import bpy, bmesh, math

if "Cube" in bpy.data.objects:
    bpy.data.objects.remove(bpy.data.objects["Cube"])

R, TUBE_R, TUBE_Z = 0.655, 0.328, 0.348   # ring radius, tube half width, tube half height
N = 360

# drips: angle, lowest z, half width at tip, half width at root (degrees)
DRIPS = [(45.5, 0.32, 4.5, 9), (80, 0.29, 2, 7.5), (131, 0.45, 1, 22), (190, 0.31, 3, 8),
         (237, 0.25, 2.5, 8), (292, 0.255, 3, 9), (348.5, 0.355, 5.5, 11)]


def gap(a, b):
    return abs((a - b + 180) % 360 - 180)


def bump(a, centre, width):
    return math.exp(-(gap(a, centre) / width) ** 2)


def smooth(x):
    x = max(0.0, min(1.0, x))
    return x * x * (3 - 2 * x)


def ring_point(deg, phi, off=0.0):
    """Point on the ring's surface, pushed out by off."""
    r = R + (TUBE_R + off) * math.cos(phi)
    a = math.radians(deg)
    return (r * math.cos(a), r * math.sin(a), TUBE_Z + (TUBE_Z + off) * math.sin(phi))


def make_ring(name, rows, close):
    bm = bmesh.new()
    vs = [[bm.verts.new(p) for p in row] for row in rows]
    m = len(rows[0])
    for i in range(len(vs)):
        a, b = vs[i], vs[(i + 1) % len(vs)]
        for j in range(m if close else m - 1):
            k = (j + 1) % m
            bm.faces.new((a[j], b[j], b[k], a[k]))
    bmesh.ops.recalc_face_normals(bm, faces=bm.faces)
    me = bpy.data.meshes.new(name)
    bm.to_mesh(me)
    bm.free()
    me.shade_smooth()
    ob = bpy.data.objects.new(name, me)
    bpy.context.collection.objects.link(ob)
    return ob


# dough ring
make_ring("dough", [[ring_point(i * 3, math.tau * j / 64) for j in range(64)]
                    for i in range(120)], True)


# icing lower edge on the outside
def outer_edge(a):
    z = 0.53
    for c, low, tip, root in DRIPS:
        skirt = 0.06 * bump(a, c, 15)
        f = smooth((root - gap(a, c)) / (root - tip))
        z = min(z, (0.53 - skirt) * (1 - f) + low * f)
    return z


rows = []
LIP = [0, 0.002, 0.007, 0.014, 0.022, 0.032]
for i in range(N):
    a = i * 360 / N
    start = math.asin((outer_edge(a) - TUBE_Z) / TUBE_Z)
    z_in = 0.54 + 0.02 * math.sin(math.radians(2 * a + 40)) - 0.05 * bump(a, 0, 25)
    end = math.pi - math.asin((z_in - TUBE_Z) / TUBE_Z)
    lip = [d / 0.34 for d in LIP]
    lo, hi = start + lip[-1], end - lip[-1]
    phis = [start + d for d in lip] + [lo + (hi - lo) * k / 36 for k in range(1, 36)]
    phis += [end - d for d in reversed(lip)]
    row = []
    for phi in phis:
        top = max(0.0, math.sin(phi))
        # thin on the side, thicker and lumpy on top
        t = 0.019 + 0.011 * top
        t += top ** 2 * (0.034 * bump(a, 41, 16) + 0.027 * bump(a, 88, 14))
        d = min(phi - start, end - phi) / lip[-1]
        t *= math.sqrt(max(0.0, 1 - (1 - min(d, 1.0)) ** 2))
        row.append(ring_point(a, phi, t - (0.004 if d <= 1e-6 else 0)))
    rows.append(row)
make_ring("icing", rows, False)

◆ EXERCISE DIRECTIONS ◆
Give back, exactly as written, the stretch from the line with "# icing lower edge on the outside" through the line with "end = math.pi", and no other lines from the records above.

◆ RESPONSE FOR THIS EXERCISE ◆
# icing lower edge on the outside
def outer_edge(a):
    z = 0.53
    for c, low, tip, root in DRIPS:
        skirt = 0.06 * bump(a, c, 15)
        f = smooth((root - gap(a, c)) / (root - tip))
        z = min(z, (0.53 - skirt) * (1 - f) + low * f)
    return z


rows = []
LIP = [0, 0.002, 0.007, 0.014, 0.022, 0.032]
for i in range(N):
    a = i * 360 / N
    start = math.asin((outer_edge(a) - TUBE_Z) / TUBE_Z)
    z_in = 0.54 + 0.02 * math.sin(math.radians(2 * a + 40)) - 0.05 * bump(a, 0, 25)
    end = math.pi - math.asin((z_in - TUBE_Z) / TUBE_Z)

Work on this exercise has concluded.